*** Input material

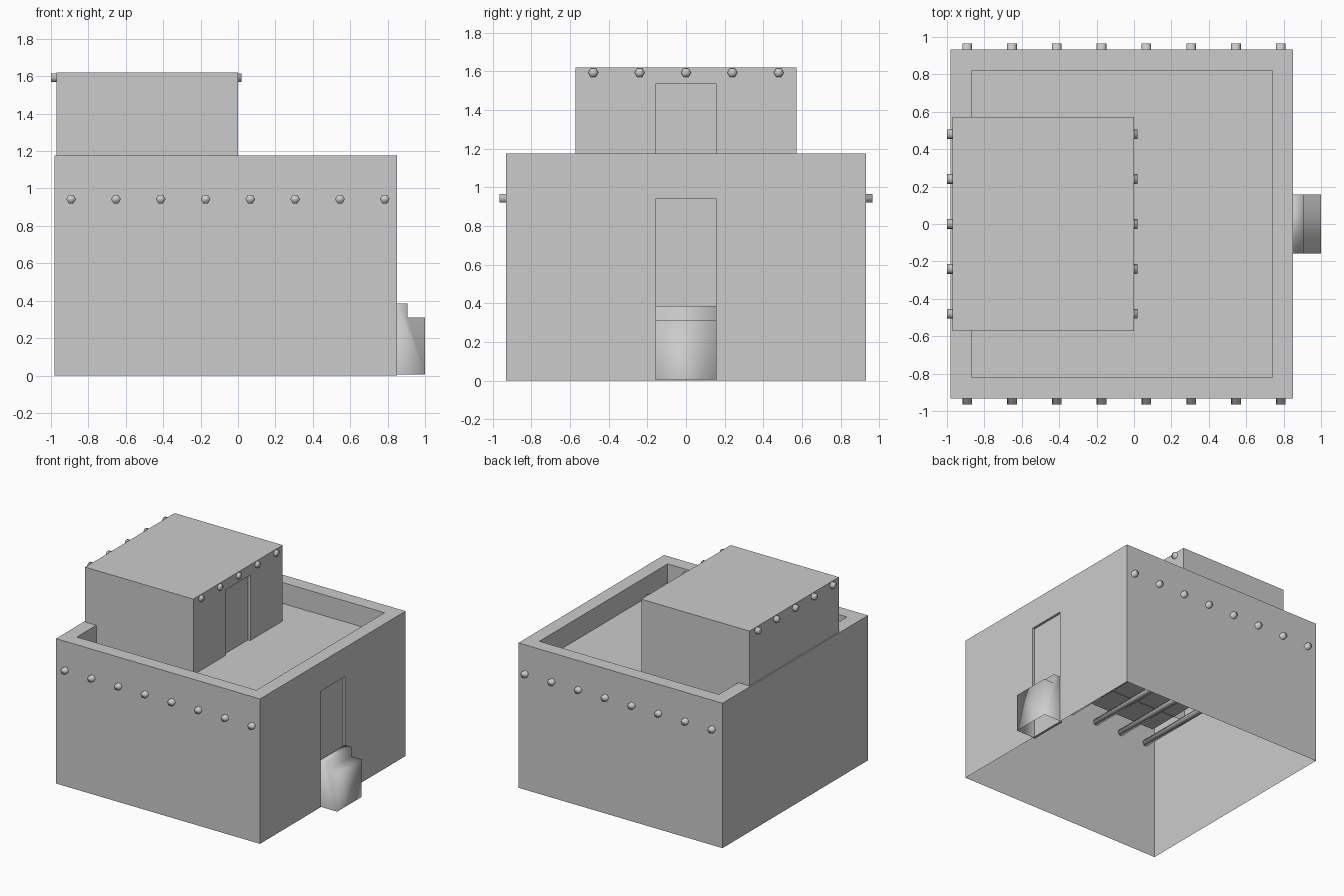
import bpy, bmesh, math
from mathutils import Matrix, Vector

cube = bpy.data.objects.get("Cube")
if cube:
    bpy.data.objects.remove(cube, do_unlink=True)

clay = bpy.data.materials.new("grey_clay")
GREY = (0.6, 0.6, 0.6, 1)
clay.diffuse_color = GREY
clay.use_nodes = True
clay.node_tree.nodes["Principled BSDF"].inputs["Base Color"].default_value = GREY


def finish(bm, name, smooth=False):
    bmesh.ops.recalc_face_normals(bm, faces=bm.faces)
    for f in bm.faces:
        f.smooth = smooth
    mesh = bpy.data.meshes.new(name)
    bm.to_mesh(mesh)
    bm.free()
    mesh.materials.append(clay)
    obj = bpy.data.objects.new(name, mesh)
    bpy.context.collection.objects.link(obj)
    return obj


def push(bm, face, offset):
    """Extrude one face and remove the face left behind."""
    new = bmesh.ops.extrude_face_region(bm, geom=[face])["geom"]
    verts = [g for g in new if isinstance(g, bmesh.types.BMVert)]
    bmesh.ops.translate(bm, verts=verts, vec=offset)
    if face.is_valid:
        bmesh.ops.delete(bm, geom=[face], context="FACES_ONLY")


def room(name, lo, hi, door_top, parapet=None):
    """Bottomless box with a shallow doorway on +x and an optional sunken roof."""
    lo, hi = Vector(lo), Vector(hi)
    bm = bmesh.new()
    bmesh.ops.create_cube(bm, size=1, matrix=Matrix.Translation((lo + hi) / 2)
                          @ Matrix.Diagonal((*(hi - lo), 1)))
    bottom = min(bm.faces, key=lambda f: f.calc_center_median().z)
    bmesh.ops.delete(bm, geom=[bottom], context="FACES_ONLY")
    # sunken roof deck inside the parapet
    if parapet:
        width, depth = parapet
        top = max(bm.faces, key=lambda f: f.calc_center_median().z)
        bmesh.ops.inset_region(bm, faces=[top], thickness=width, use_even_offset=True)
        push(bm, top, (0, 0, -depth))
    # doorway cut in the +x wall
    for co, no in (((0, -0.157, 0), (0, 1, 0)), ((0, 0.157, 0), (0, 1, 0)),
                   ((0, 0, door_top), (0, 0, 1))):
        wall = [f for f in bm.faces if all(abs(v.co.x - hi.x) < 1e-4 for v in f.verts)]
        if no[2]:
            wall = [f for f in wall if abs(f.calc_center_median().y) < 0.1]
        edges = {e for f in wall for e in f.edges}
        verts = {v for f in wall for v in f.verts}
        bmesh.ops.bisect_plane(bm, geom=wall + list(edges) + list(verts),
                               plane_co=co, plane_no=no)
    door = [f for f in bm.faces
            if all(abs(v.co.x - hi.x) < 1e-4 and abs(v.co.y) < 0.16
                   and v.co.z < door_top + 1e-3 for v in f.verts)]
    push(bm, door[0], (-0.02, 0, 0))
    return finish(bm, name)


def beams(name, length, centres, turn=0):
    """Row of six-sided poles lying along x, or along y when turned."""
    bm = bmesh.new()
    for c in centres:
        bmesh.ops.create_cone(
            bm, cap_ends=True, segments=6, radius1=0.026, radius2=0.026, depth=length,
            matrix=Matrix.Translation(c) @ Matrix.Rotation(turn, 4, "Z")
            @ Matrix.Rotation(math.pi / 2, 4, "Y"))
    return finish(bm, name, smooth=True)


# Main building and the smaller upper room
room("main_house", (-0.98, -0.932, 0), (0.85, 0.932, 1.175), 0.94, parapet=(0.11, 0.17))
room("upper_room", (-0.97, -0.573, 1.0), (0.0, 0.573, 1.62), 1.535)

# Roof poles that stick out through the walls
beams("main_roof_beams", 1.93, [(-0.892 + 0.2395 * i, 0, 0.943) for i in range(8)], math.pi / 2)
beams("upper_roof_beams", 1.02, [(-0.49, 0.24 * i, 1.593) for i in range(-2, 3)])

# Two-level entrance step, open underneath and at the wall
bm = bmesh.new()
profile = [(0.85, 0.005), (0.85, 0.385), (0.907, 0.385), (0.907, 0.31), (1.0, 0.31), (1.0, 0.005)]
sides = [[bm.verts.new((x, y, z)) for x, z in profile] for y in (-0.157, 0.157)]
for side in sides:
    bm.faces.new(side)
for i in range(1, len(profile) - 1):
    bm.faces.new((sides[0][i], sides[0][i + 1], sides[1][i + 1], sides[1][i]))
finish(bm, "entrance_step", smooth=True)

******

• **Task to complete**
Please make an exact copy of the lines above from the line with "bottom = min(bm.faces, key=lambda" through the line with "in wall for e", both ends included.

• **Solution to the problem**
    bottom = min(bm.faces, key=lambda f: f.calc_center_median().z)
    bmesh.ops.delete(bm, geom=[bottom], context="FACES_ONLY")
    # sunken roof deck inside the parapet
    if parapet:
        width, depth = parapet
        top = max(bm.faces, key=lambda f: f.calc_center_median().z)
        bmesh.ops.inset_region(bm, faces=[top], thickness=width, use_even_offset=True)
        push(bm, top, (0, 0, -depth))
    # doorway cut in the +x wall
    for co, no in (((0, -0.157, 0), (0, 1, 0)), ((0, 0.157, 0), (0, 1, 0)),
                   ((0, 0, door_top), (0, 0, 1))):
        wall = [f for f in bm.faces if all(abs(v.co.x - hi.x) < 1e-4 for v in f.verts)]
        if no[2]:
            wall = [f for f in wall if abs(f.calc_center_median().y) < 0.1]
        edges = {e for f in wall for e in f.edges}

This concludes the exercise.